Bridger off hook in contempt case

In a whirlwind week for the former top police corruption investigator in the Cayman Islands, Martin Bridger learned that not only was he under a criminal investigation in Cayman, but also that previously undisclosed contempt of court allegations pending against him had been resolved.  

Mr. Bridger, who arrived on Grand Cayman last Tuesday night to attend the various court proceedings centering around him, headed home to the U.K. on Saturday.  

The contempt allegations were filed against Mr. Bridger in June 2014 via the Cayman Islands Attorney General’s Office, years after Mr. Bridger served as the top cop in the Operation Tempura corruption investigation between September 2007 and April 2009.  

In the Grand Court on Friday, it was revealed that the contempt complaint was related to Mr. Bridger’s alleged release in March 2014 of 10 “prohibited documents” containing privileged legal advice from the Cayman Islands government that had been shared with him during the Tempura investigation. It was not stated in court to whom those records had been released.  

Further, it was alleged that Mr. Bridger had publicly discussed some matters relating to the legal advice during an appearance at the May 2014 Offshore Alert conference in Miami, Florida.  

Mr. Bridger argued in court submissions that nothing he released or discussed could have been construed as a breach of earlier court orders issued by Cayman Islands Grand Court Justice Richard Williams in relation to the Tempura records.  

Without judging either side of the contempt argument, Justice Williams said Friday that a “sensible resolution” had been reached in the matter. Justice Williams said a supplemental order detailing precisely which Tempura documents must be kept confidential had been agreed to by both parties and that, if either one breached the court order, they could be arrested and subject to criminal prosecution.  

Both sides in the case were also required to pay their own legal fees.  
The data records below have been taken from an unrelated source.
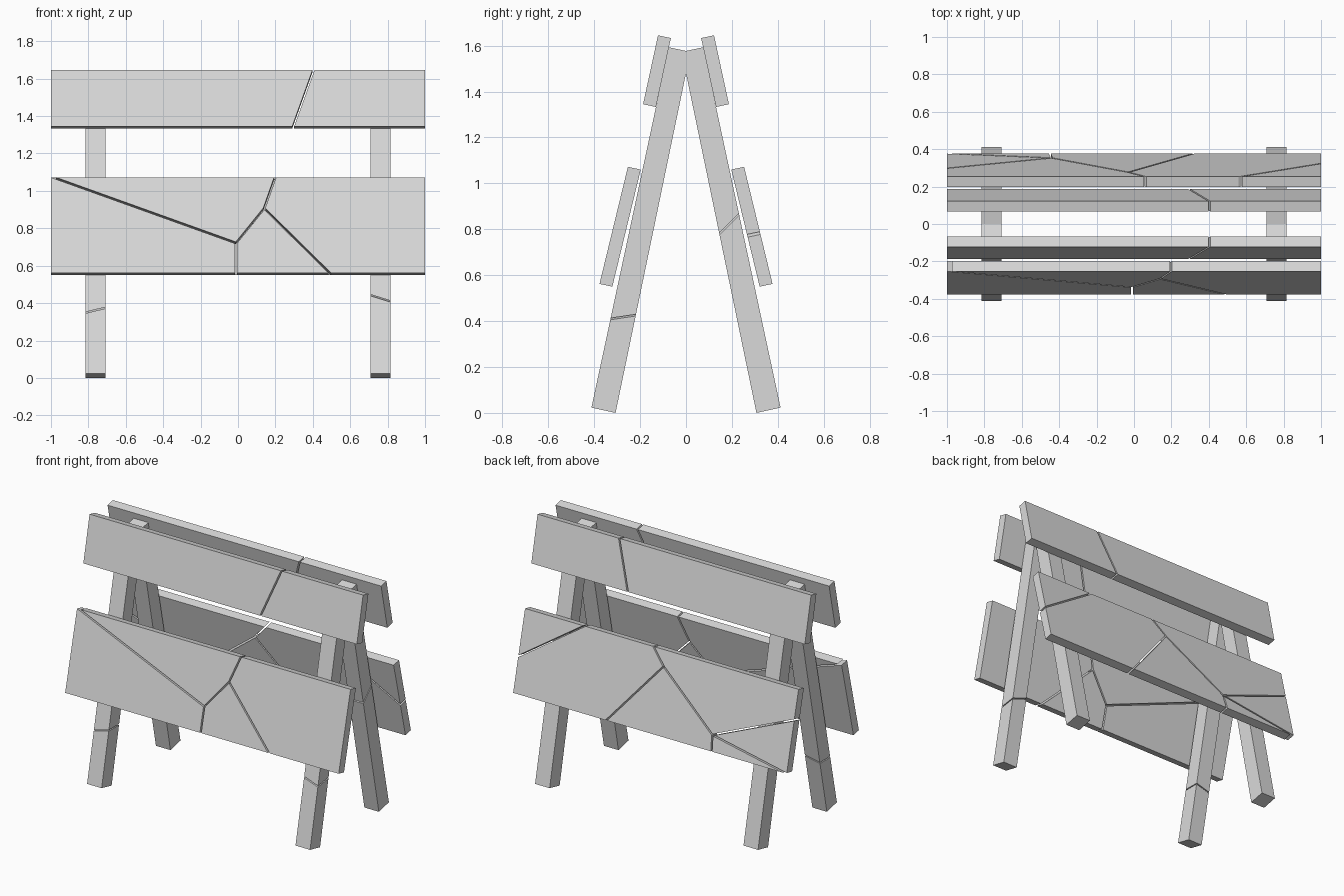
import bpy, bmesh
from mathutils import Vector

cube = bpy.data.objects.get("Cube")
if cube:
    bpy.data.objects.remove(cube)

GAP = 0.005  # half width of a crack

gray = bpy.data.materials.new("plain_gray")
gray.use_nodes = True
gray.diffuse_color = (0.7, 0.7, 0.7, 1)
gray.node_tree.nodes["Principled BSDF"].inputs["Base Color"].default_value = (0.7, 0.7, 0.7, 1)


def finish(name, bm):
    bmesh.ops.recalc_face_normals(bm, faces=bm.faces)
    mesh = bpy.data.meshes.new(name)
    bm.to_mesh(mesh)
    bm.free()
    mesh.materials.append(gray)
    obj = bpy.data.objects.new(name, mesh)
    bpy.context.collection.objects.link(obj)


def prism(bm, points, shift):
    """Extrude a polygon of 3D points along a shift vector."""
    face = bm.faces.new([bm.verts.new(p) for p in points])
    new = bmesh.ops.extrude_face_region(bm, geom=[face], use_keep_orig=True)["geom"]
    bmesh.ops.translate(bm, vec=shift, verts=[v for v in new if isinstance(v, bmesh.types.BMVert)])


def shrink(points, height):
    """Pull the cracked edges of a board piece inward, keeping board borders."""
    pts = [Vector((x, t * height)) for x, t in points]
    if sum(a.x * b.y - b.x * a.y for a, b in zip(pts, pts[1:] + pts[:1])) < 0:
        pts.reverse()
    lines = []
    for a, b in zip(pts, pts[1:] + pts[:1]):
        border = (a.x == b.x and abs(a.x) == 1) or (a.y == b.y and a.y in (0, height))
        d = (b - a).normalized()
        n = Vector((-d.y, d.x))
        lines.append((n, n.dot(a) + (0 if border else GAP)))
    out = []
    for i, (n, c) in enumerate(lines):
        m, e = lines[i - 1]
        det = m.x * n.y - m.y * n.x
        out.append(((e * n.y - c * m.y) / det, (m.x * c - n.x * e) / det / height))
    return out


def board(name, side, bottom, top, pieces):
    """Leaning board; side is -1 at the front, 1 at the back."""
    low = Vector((0, side * bottom[0], bottom[1]))
    high = Vector((0, side * top[0], top[1]))
    bm = bmesh.new()
    for piece in pieces:
        flat = shrink(piece, (high - low).length)
        prism(bm, [low.lerp(high, t) + Vector((x, 0, 0)) for x, t in flat],
              Vector((0, -side * 0.056, -0.012)))
    finish(name, bm)


# Upper boards: one slanted break
upper = [
    [(-1, 0), (0.295, 0), (0.405, 1), (-1, 1)],
    [(0.295, 0), (1, 0), (1, 1), (0.405, 1)],
]
for name, side in (("front", -1), ("back", 1)):
    board(name + "_upper_board", side, (0.187, 1.345), (0.121, 1.65), upper)

# Lower boards: branching breaks
a, b = (-0.01, 0.31), (0.14, 0.67)
front_lower = [
    [(-1, 1), (-1, 0), (-0.01, 0), a],
    [(-1, 1), a, b, (0.2, 1)],
    [b, (0.49, 0), (1, 0), (1, 1), (0.2, 1)],
    [a, (-0.01, 0), (0.49, 0), b],
]
c, d = (-0.03, 0.8), (-0.44, 0.19)
back_lower = [
    [(0.56, 1), (1, 1), (1, 0.43)],
    [(0.065, 1), c, (0.32, 0), (1, 0), (1, 0.43), (0.56, 1)],
    [c, d, (-0.45, 0), (0.32, 0)],
    [d, (-1, 0), (-0.45, 0)],
    [d, (-1, 0), (-1, 0.63)],
    [d, (-1, 0.63), (-1, 1), (0.065, 1), c],
]
board("front_lower_board", -1, (0.377, 0.562), (0.252, 1.077), front_lower)
board("back_lower_board", 1, (0.377, 0.562), (0.252, 1.077), back_lower)

# Legs: leaning posts that meet at the centre line
LEG = [(0.412, 0.023), (0.307, 0), (0, 1.48), (0, 1.577), (0.075, 1.593)]


def leg(name, x, side, crack=None):
    bm = bmesh.new()
    for half in ((-1, 1) if crack else (0,)):
        part = bmesh.new()
        prism(part, [(x - 0.053, side * y, z) for y, z in LEG], Vector((0.106, 0, 0)))
        if crack:
            point, normal = Vector(crack[0]), Vector(crack[1]).normalized() * half
            cut = bmesh.ops.bisect_plane(
                part, geom=part.verts[:] + part.edges[:] + part.faces[:],
                plane_co=point + normal * GAP * 0.7, plane_no=normal, clear_inner=True)
            rim = [g for g in cut["geom_cut"] if isinstance(g, bmesh.types.BMEdge)]
            bmesh.ops.holes_fill(part, edges=rim)
        mesh = bpy.data.meshes.new("leg_part")
        part.to_mesh(mesh)
        part.free()
        bm.from_mesh(mesh)
        bpy.data.meshes.remove(mesh)
    finish(name, bm)


leg("front_left_leg", 0.762, -1, ((0.762, -0.33, 0.425), (0.3, -0.15, 1)))
leg("front_right_leg", -0.762, -1, ((-0.762, -0.33, 0.362), (-0.24, 0, 1)))
leg("back_left_leg", 0.762, 1, ((0.762, 0.19, 0.825), (0, -1, 1)))
leg("back_right_leg", -0.762, 1)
According to reports in the U.K. press, since December 2011, Mr. Bridger has received approval for legal support totaling around US$500,000 – partly from the U.K. Metropolitan Police and partly from the London Mayor’s Office of Policing and Crime – to assist in his defense of court actions brought against him regarding various Operation Tempura-related matters.  

A statement released by the Metropolitan Police last year indicated that Mr. Bridger’s actions during the Tempura probe appeared to have been “made in good faith and in accordance with … [the] law.” 

“[The Mayor’s Office of Policing and Crime] has agreed to authorize funding to cover Mr. Bridger’s legal fees on strict conditions that these matters are brought to a swift conclusion. The [Met] supports the Mayor’s Office for Policing and Crime’s decision which allows us to fulfill our obligations to Mr. Bridger as a former employee. We also support [the office’s] conditions regarding a swift conclusion.” 

Criminal allegations brought against Mr. Bridger in Cayman are the result of a counter claim following an allegation of crime the retired U.K. lawman brought against the territory’s former governor, attorney general and a Florida-based adviser to the U.K. Foreign and Commonwealth Office. 

An August 2014 statement from the Royal Cayman Islands Police Service evaluated claims made by Mr. Bridger that former Cayman Islands Governor Stuart Jack, Attorney General Samuel Bulgin and U.K. foreign office adviser Larry Covington deceived Mr. Bridger and his Operation Tempura investigators about the extent of their involvement in the probe. In addition to stating that no criminal offenses had occurred, the RCIPS noted that the counter allegations of criminal conduct had been made in relation to Mr. Bridger’s “account and publishing of data within the media.” 

The RCIPS has never specified exactly what Mr. Bridger is alleged to have done, and no charges have been filed against him to date.  

Mr. Bridger, notified that the investigation was ongoing this week, declined to comment.  

Also outstanding is a lawsuit former RCIPS Commissioner Stuart Kernohan filed in 2009 against the Cayman Islands government and Mr. Bridger. Mr. Kernohan’s attorneys settled with the local government last year, but Mr. Bridger is still listed as a defendant in the lawsuit and has said the claims against him there have not been settled.  


Martin Bridger leaves the Cayman Islands Grand Court building last week following a hearing. – Photo: Jewel Levy